:: TASK ::
Take the lines below between the one holding "const outline = [...half, ...half.map(([x, y])" and the one holding "const geometry = new", inclusive, and copy them exactly. Add nothing.

Pictures paired with source code:
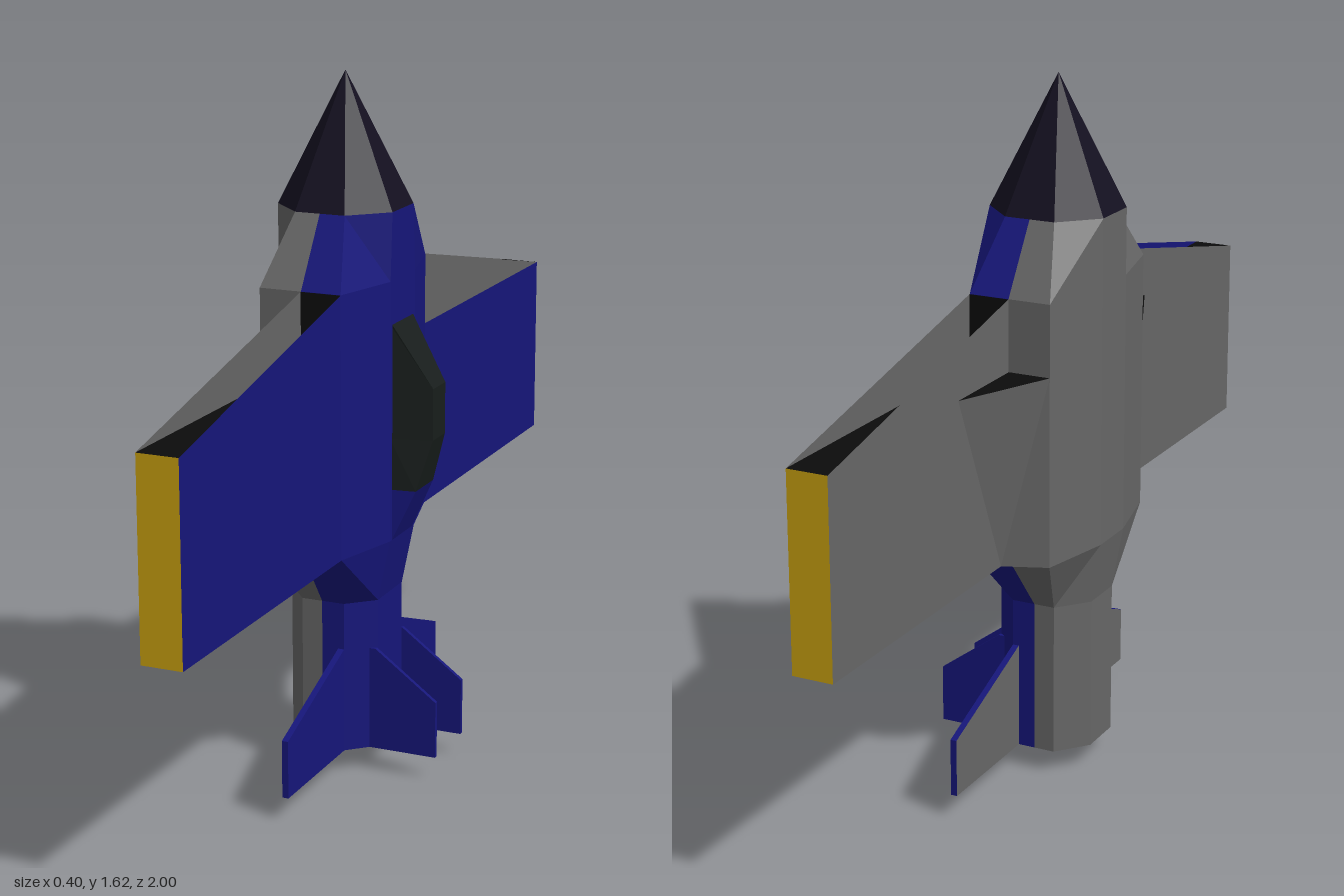
import * as THREE from 'three';

const material = (color) =>
  new THREE.MeshStandardMaterial({ color, flatShading: true, side: THREE.DoubleSide });

// Mesh from a list of convex polygons, each a loop of [x, y, z] corners
function panels(name, mat, polys) {
  const pos = [];
  for (const p of polys)
    for (let i = 1; i < p.length - 1; i++) pos.push(...p[0], ...p[i], ...p[i + 1]);
  const geo = new THREE.BufferGeometry();
  geo.setAttribute('position', new THREE.Float32BufferAttribute(pos, 3));
  geo.computeVertexNormals();
  const mesh = new THREE.Mesh(geo, mat);
  mesh.name = name;
  return mesh;
}

// Quads between neighbouring rows of points
function loft(rows) {
  const polys = [];
  for (let r = 0; r < rows.length - 1; r++)
    for (let i = 0; i < rows[r].length - 1; i++)
      polys.push([rows[r][i], rows[r + 1][i], rows[r + 1][i + 1], rows[r][i + 1]]);
  return polys;
}

export function createModel() {
  const group = new THREE.Group();
  const blue = material(0x16167a), grey = material(0x666666), yellow = material(0xc8a010);
  const black = material(0x0c0c0c), noseMat = material(0x141020), glass = material(0x181e1c);
  const add = (name, mat, polys) => group.add(panels(name, mat, polys));

  // Fuselage half sections [x, z], belly to back; index 2 is the colour split
  const narrow = [[-0.2, 0.06], [-0.12, 0.14], [-0.06, 0.14], [0, 0.14], [0.08, 0.06]];
  const wide = [[-0.2, 0.06], [-0.16, 0.24], [-0.06, 0.24], [0.035, 0.24], [0.08, 0.07]];
  const tail = [[-0.175, 0.055], [-0.115, 0.127], [-0.065, 0.127], [-0.01, 0.127], [0.05, 0.07]];
  const stations = [[1.32, narrow], [1.165, wide], [0.56, wide], [0.415, tail], [0.055, tail]];
  const strip = (y, pts) => [
    ...pts.map(([x, z]) => [x, y, z]),
    ...pts.map(([x, z]) => [x, y, -z]).reverse(),
  ];
  const belly = (s) => [s[2], s[1], s[0]];
  add('bellySkin', grey, loft(stations.map(([y, s]) => strip(y, belly(s)))));
  add('backSkin', blue, loft(stations.map(([y, s]) => strip(y, s.slice(2)))));

  // Nose and tail cones fan from a section to a point on the axis
  const cone = (name, mat, section, y, apexY) => {
    const ring = strip(y, section);
    add(name, mat, ring.map((p, i) => [p, ring[(i + 1) % ring.length], [-0.06, apexY, 0]]));
  };
  cone('noseCone', noseMat, narrow, 1.32, 1.62);
  cone('tailCone', black, tail, 0.055, 0);

  // Canopy sections along the back: [y, top x, half width at top]
  const canopy = [[1.065, 0.08, 0.06], [0.92, 0.17, 0.036], [0.8, 0.17, 0.036], [0.68, 0.135, 0.052], [0.56, 0.08, 0.06]];
  const hood = canopy.map(([y, x, w]) => [[0.075, y, 0.06], [x, y, w], [x, y, -w], [0.075, y, -0.06]]);
  add('canopy', glass, loft(hood.slice(0, 4)));
  add('canopyFairing', blue, loft(hood.slice(3)));

  const lo = -0.06, hi = 0.035, rear = 0.56, front = 1, rootTop = 1.165;
  for (const s of [1, -1]) {
    const side = s > 0 ? 'Left' : 'Right';
    const r = 0.24 * s, t = s;

    // Wing: two skins with an open channel along the leading edge
    add('wingUpperSkin' + side, blue, [[[hi, rear, r], [hi, rear, t], [hi, front, t], [hi, front, r]]]);
    add('wingLeadingPanel' + side, s > 0 ? blue : grey, [[[hi, front, r], [hi, front, t], [hi, rootTop, r]]]);
    add('wingLowerSkin' + side, grey, [[[lo, rear, r], [lo, rear, t], [lo, front, t], [lo, rootTop, r]]]);
    add('wingEdges' + side, black, [
      ...[rear, front].map((y) => [[lo, y, r], [lo, y, t], [hi, y, t], [hi, y, r]]),
      [[lo, front, r + 0.002 * s], [hi, front, r + 0.002 * s], [hi, rootTop, r + 0.002 * s], [lo, rootTop, r + 0.002 * s]],
    ]);
    add('wingTip' + side, yellow, [[[lo, rear, t], [hi, rear, t], [hi, front, t], [lo, front, t]]]);

    // Fairing blending the belly into the wing underside
    const a = [-0.16, front, r], b = [lo, front, 0.47 * s];
    const c = [lo, rear, 0.28 * s], d = [-0.16, rear, r];
    add('wingFairing' + side, grey, [[a, b, c], [a, c, d]]);
    add('wingFairingEnds' + side, black, [[a, b, [lo, front, r]], [d, c, [lo, rear, r]]]);

    // Tailplane: grey underneath, blue above and round the rim
    const plan = [[0.055, 0.1], [0.055, 0.43], [0.19, 0.43], [0.305, 0.125], [0.305, 0.1]];
    const layer = (x) => plan.map(([y, z]) => [x, y, z * s]);
    const under = layer(-0.025), over = layer(-0.01);
    add('tailplaneUnderside' + side, grey, [under]);
    add('tailplane' + side, blue, [over, ...loft([under, over])]);

    // Twin upright fin
    const outline = [[0, 0.055], [0.2, 0.055], [0.2, 0.19], [0.05, 0.3], [0, 0.3]];
    const [inner, outer] = [0.074, 0.084].map((z) => outline.map(([x, y]) => [x, y, z * s]));
    add('fin' + side, blue, [inner, outer, ...loft([inner, outer])]);
  }
  return group;
}
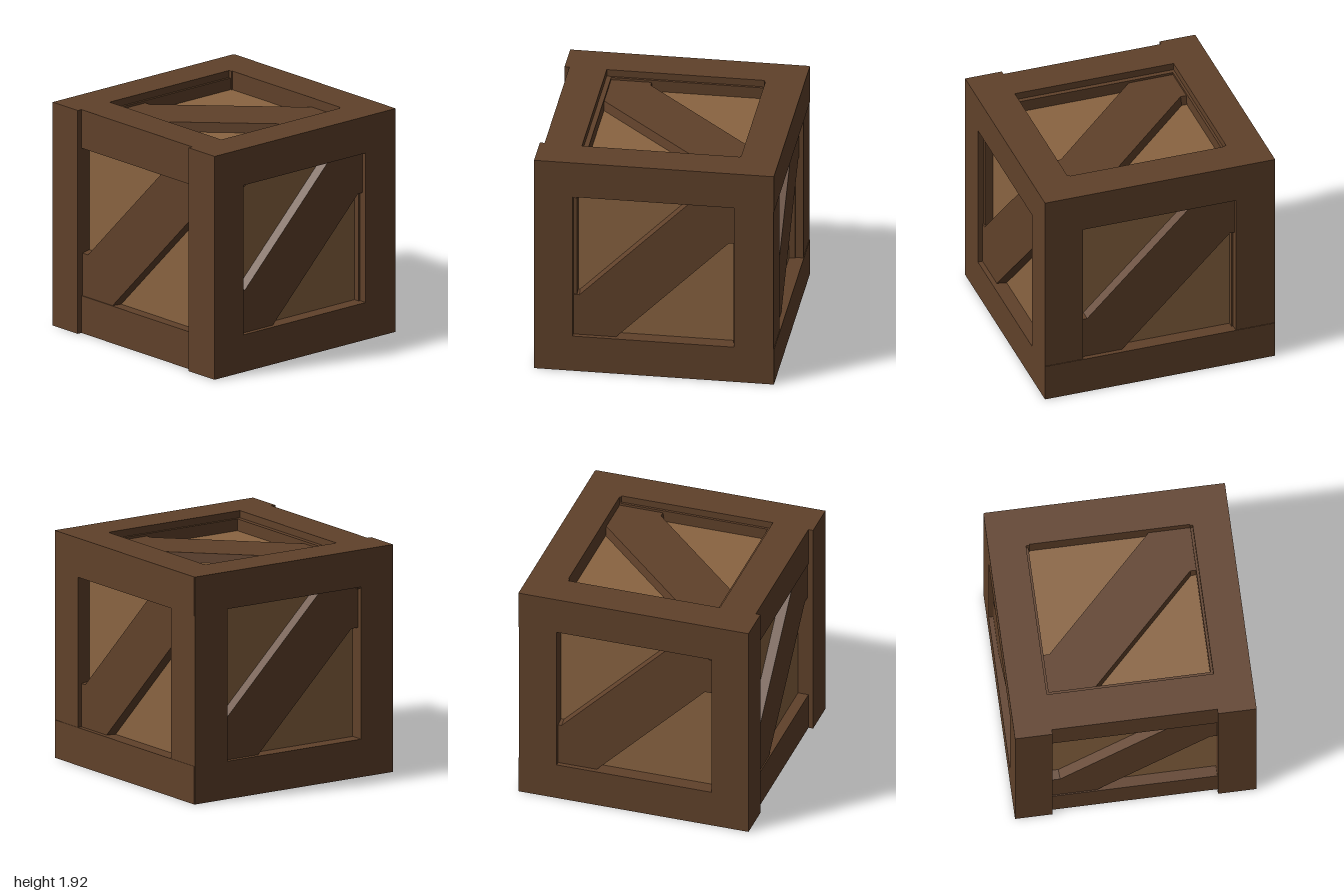
import * as THREE from 'three';

const darkWood = new THREE.MeshStandardMaterial({ name: 'darkWood', color: 0x60412a });
const lightWood = new THREE.MeshStandardMaterial({ name: 'lightWood', color: 0x8a6441 });

// Box given by its minimum and maximum corners
function block(name, [x0, y0, z0], [x1, y1, z1], material = darkWood) {
  const mesh = new THREE.Mesh(new THREE.BoxGeometry(x1 - x0, y1 - y0, z1 - z0), material);
  mesh.position.set((x0 + x1) / 2, (y0 + y1) / 2, (z0 + z1) / 2);
  mesh.name = name;
  return mesh;
}

// Diagonal plank with slightly sloped edges; its base lies at z = 0 and its face at z = 0.08
function braceGeometry() {
  const a = 0.7, c = 0.352, tip = a - 0.075;
  const half = [[-a, -a], [c - a, -a], [tip, tip - c], [a, tip - c]];
  const outline = [...half, ...half.map(([x, y]) => [-x, -y])];
  const shape = new THREE.Shape(outline.map(([x, y]) => new THREE.Vector2(x, y)));
  const geometry = new THREE.ExtrudeGeometry(shape, {
    depth: 0.04, bevelEnabled: true, bevelThickness: 0.08, bevelSize: 0.012, bevelOffset: -0.012, bevelSegments: 1,
  });
  return geometry.translate(0, 0, -0.04);
}

export function createModel() {
  const crate = new THREE.Group();
  crate.name = 'crate';
  const H = 1.92;

  // Recessed panels on all six sides
  crate.add(block('panels', [-0.87, 0.16, -0.88], [0.87, 1.76, 0.88], lightWood));

  // Corner posts
  for (const [z0, z1] of [[0.68, 1], [-1, -0.69]]) {
    crate.add(block('leftPost', [-1, 0, z0], [-0.68, H, z1]));
  }
  for (const [z0, z1] of [[0.67, 1], [-1, -0.66]]) {
    crate.add(block('rightPost', [0.66, 0, z0], [0.985, H, z1]));
  }

  // Rails along the top and bottom edges
  for (const top of [false, true]) {
    const [y0, y1] = top ? [1.605, H] : [0, 0.32];
    crate.add(block('frontRail', [-0.99, y0, 0.69], [0.985, y1, 1]));
    crate.add(block('backRail', [-0.99, y0, -1], [0.985, y1, -0.69]));
    const s0 = top ? 1.59 : 0;
    crate.add(block('leftRail', [-0.96, s0, -0.99], [-0.65, y1, 0.99]));
    crate.add(block('rightRail', [0.67, s0, -0.995], [0.99, y1, 0.995]));
  }

  // Narrow ledges inside the front, right and top openings
  crate.add(block('frontLedge', [-0.7, 0.3, 0.8], [-0.65, 1.62, 0.95]));
  crate.add(block('frontLedge', [0.645, 0.3, 0.8], [0.67, 1.62, 0.93]));
  crate.add(block('rightLedge', [0.8, 0.3, -0.67], [0.92, 1.62, -0.645]));
  crate.add(block('topLedge', [-0.67, 1.7, -0.7], [-0.61, 1.86, 0.7]));
  for (const s of [-1, 1]) {
    crate.add(block('topLedge', [-0.65, 1.7, s * 0.68 - 0.01], [0.68, 1.86, s * 0.68 + 0.01]));
  }

  // Diagonal braces, one on each side
  const plank = braceGeometry();
  const q = Math.PI / 2;
  const braces = [
    ['frontBrace', [-0.01, 0.97, 0.88], [0, 0, 0]],
    ['rightBrace', [0.87, 0.97, 0], [0, q, 0]],
    ['backBrace', [0.01, 0.97, -0.88], [0, 2 * q, 0]],
    ['leftBrace', [-0.87, 0.97, 0], [0, -q, 0]],
    ['topBrace', [0.01, 1.76, 0], [-q, 0, q]],
    ['bottomBrace', [0.01, 0.16, 0], [q, 0, q]],
  ];
  for (const [name, position, rotation] of braces) {
    const brace = new THREE.Mesh(plank, darkWood);
    brace.name = name;
    brace.position.set(...position);
    brace.rotation.set(...rotation);
    crate.add(brace);
  }
  return crate;
}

:: ANSWER FOR THIS EXERCISE ::
  const outline = [...half, ...half.map(([x, y]) => [-x, -y])];
  const shape = new THREE.Shape(outline.map(([x, y]) => new THREE.Vector2(x, y)));
  const geometry = new THREE.ExtrudeGeometry(shape, {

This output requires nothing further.